Saturday, August 9, 2008

Quick Poll Results: Should You Attract Wildlife to Your Backyard?

Last week we posted our latest Quick Poll online, where we posed the question: Should people try to attract wildlife to their backyard?

The results: Of 476 people (so far), 88.9% said yes. (Update: on August 25, the results were 86.7% of 482 voters.)

Though these results may not show it, this issue can be contentious.

On the one hand, it is so important that people find ways to connect with nature -- observe it, appreciate it, interact with it and learn from it. And with over 50% of the world's population now living in urban areas, a person's backyard is becoming one of the few places to engage regularly with anything approaching the natural world.
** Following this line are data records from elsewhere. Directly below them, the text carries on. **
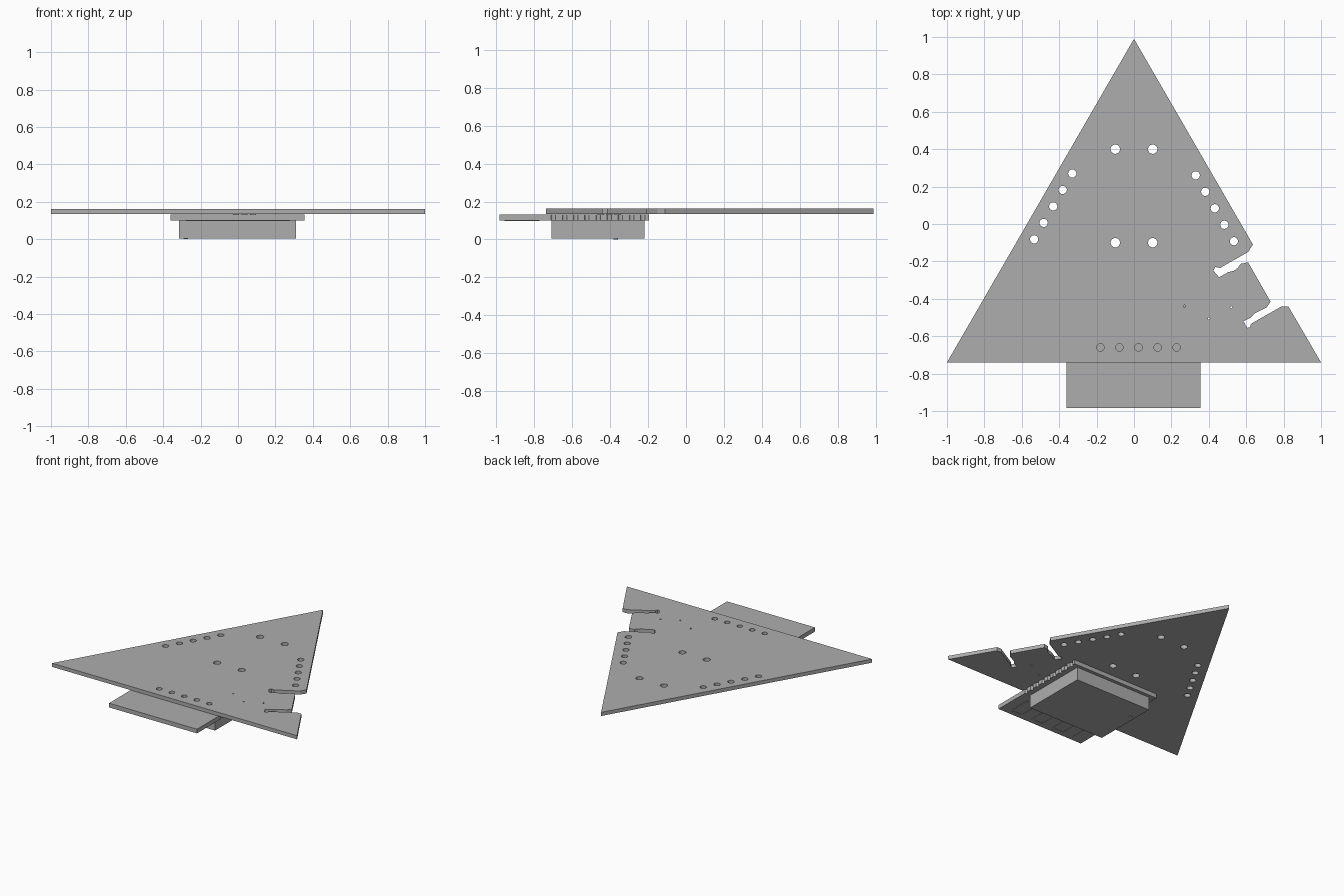
import bpy, bmesh, math

cube = bpy.data.objects.get("Cube")
if cube:
    bpy.data.objects.remove(cube, do_unlink=True)

grey = bpy.data.materials.new("plain grey")
grey.use_nodes = True
COLOUR = (0.42, 0.42, 0.42, 1)
grey.diffuse_color = COLOUR
grey.node_tree.nodes["Principled BSDF"].inputs["Base Color"].default_value = COLOUR


def circle(x, y, r, n=24):
    step = 2 * math.pi / n
    return [(x + r * math.cos(i * step), y + r * math.sin(i * step)) for i in range(n)]


def sheet(name, loops, z0, z1):
    """Solid flat sheet: first loop is the outline, the others are holes."""
    curve = bpy.data.curves.new(name, 'CURVE')
    curve.dimensions = '2D'
    curve.fill_mode = 'BOTH'
    curve.extrude = (z1 - z0) / 2
    for loop in loops:
        spline = curve.splines.new('POLY')
        spline.points.add(len(loop) - 1)
        for point, (x, y) in zip(spline.points, loop):
            point.co = (x, y, 0, 1)
        spline.use_cyclic_u = True
    ob = bpy.data.objects.new(name, curve)
    bpy.context.collection.objects.link(ob)
    bpy.ops.object.select_all(action='DESELECT')
    ob.select_set(True)
    bpy.context.view_layer.objects.active = ob
    bpy.ops.object.convert(target='MESH')
    ob = bpy.context.view_layer.objects.active
    bm = bmesh.new()
    bm.from_mesh(ob.data)
    bmesh.ops.remove_doubles(bm, verts=bm.verts, dist=0.0001)
    bmesh.ops.translate(bm, verts=bm.verts, vec=(0, 0, (z0 + z1) / 2))
    bmesh.ops.recalc_face_normals(bm, faces=bm.faces)
    for face in bm.faces:
        face.smooth = False
    bm.to_mesh(ob.data)
    bm.free()
    ob.data.materials.clear()
    ob.data.materials.append(grey)
    return ob


def rect(x0, x1, y0, y1):
    return [(x0, y0), (x1, y0), (x1, y1), (x0, y1)]


# Triangular plate, with two ragged slots in its left edge
lower_slot = [(.825, -.44), (.79, -.44), (.64, -.525), (.625, -.535), (.62, -.553),
              (.605, -.555), (.585, -.52), (.625, -.5), (.65, -.475), (.71, -.445),
              (.73, -.415)]
upper_slot = [(.61, -.205), (.57, -.213), (.555, -.235), (.535, -.25), (.505, -.257),
              (.455, -.285), (.425, -.25), (.435, -.23), (.46, -.235), (.61, -.15),
              (.636, -.11)]
outline = [(-1, -.74), (1, -.74)] + lower_slot + upper_slot + [(0, .99)]

# Mounting holes, pin rows along three edges, and tiny via holes
holes = [circle(x, y, .025) for x in (-.1, .1) for y in (-.1, .4)]
for i in range(5):
    holes.append(circle(-.33 - .051 * i, .27 - .088 * i, .022))
    holes.append(circle(.33 + .051 * i, .26 - .088 * i, .022))
    holes.append(circle(-.18 + .102 * i, -.66, .02))
holes += [circle(x, y, .006, 10) for x, y in ((.27, -.44), (.52, -.445), (.4, -.505))]
sheet("triangle_plate", [outline] + holes, .135, .162)

# Module board with half-round notches along both sides
X0, X1, Y0, Y1 = -.362, .355, -.985, -.195
R, PITCH = .012, .059


def notches(x, side):
    points = []
    for i in range(9):
        y = -.7 + PITCH * i
        for k in range(7):
            a = -math.pi / 2 + math.pi * k / 6
            points.append((x - side * R * math.cos(a), y + R * math.sin(a)))
    return points


board = [(X0, Y0), (X1, Y0)] + notches(X1, 1) + [(X1, Y1), (X0, Y1)] + notches(X0, -1)[::-1]
sheet("module_board", [board], .1, .131)

# Solder pads between the board and the plate
for i in range(3):
    for j in range(3):
        x, y = -.01 + .045 * i, -.45 + .045 * j
        sheet("solder_pad", [rect(x - .016, x + .016, y - .016, y + .016)], .131, .135)

# Metal shield box with its round corner mark
sheet("shield_box", [rect(-.315, .31, -.71, -.22)], .004, .1)
sheet("corner_mark", [circle(-.28, -.37, .012)], 0, .004)

# Zigzag antenna trace under the free end of the board
W = .008
for i in range(7):
    x = -.27 + .09 * i
    sheet("antenna_bar", [rect(x - W, x + W, -.95, -.78)], .0985, .1)
    if i < 6:
        y = -.95 if i % 2 else -.78
        sheet("antenna_link", [rect(x + W, x + .09 - W, y - W, y + W)], .0985, .1)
Although Canada is endowed with vast tracts of beautiful wilderness, few people have the time, money or inclination to venture into it.

So for many, the backyard is the prime location for communing with nature.
Yet, attracting wildlife -- even birds -- can raise concerns among neighbours. Animals who come to your yard may stray to nibble on a neighbour's flowers or vegetable garden. They may stick around to build nests, or damage homes, or leave messes. Depending on where you live, the type of "wildlife" you attract can vary. Sure, a goldfinch is fine, but a black bear?

Of course, central to this issue is the fact that often, wildlife aren't entering our backyards; we've invaded theirs. Every time I hear of a bear or cougar being shot for straying into "our space" I'm reminded it's we who have encroached into their habitat.

What did the folks in Nature Canada's online community have to say? All responses can be read here -- and you can still cast a vote -- but I pulled a few of the comments here:

People generally become supportive of preserving wildlife if they have had some connection with wildlife.. and that often begins by someone saying, "Look at that pretty bird in the yard".

If birds or other wildlife are attracted to urban residents, people may kill them by accident or even worse, on purpose.

Wildlife corridors are needed for migrating birds. Also the more urban residents identify with wildlife the more they will support the needed funds, programs and conservation lands.

I think it is wrong to attract wildlife into human habitat. Humans, in general, are ignorant of the ways of the wild and animals are in danger of extinction once they are being "managed" by human charity.

Even small pockets of green space within an urban environment provide important habitat to all sorts of wildlife. The more intimately people are connected to the natural environment the more likely they will strive to protect it.

Birds yes, squirrels yes, anything bigger than that no because then there's the tendency to feed them and they quickly become dependent.

Every species on this earth is entitled to space. Humans need to realize this and learn to share the earth and all its resources. Birds and other backyard wildlife seem to encourage friendlier behavior in people, children are taught to respect the animals.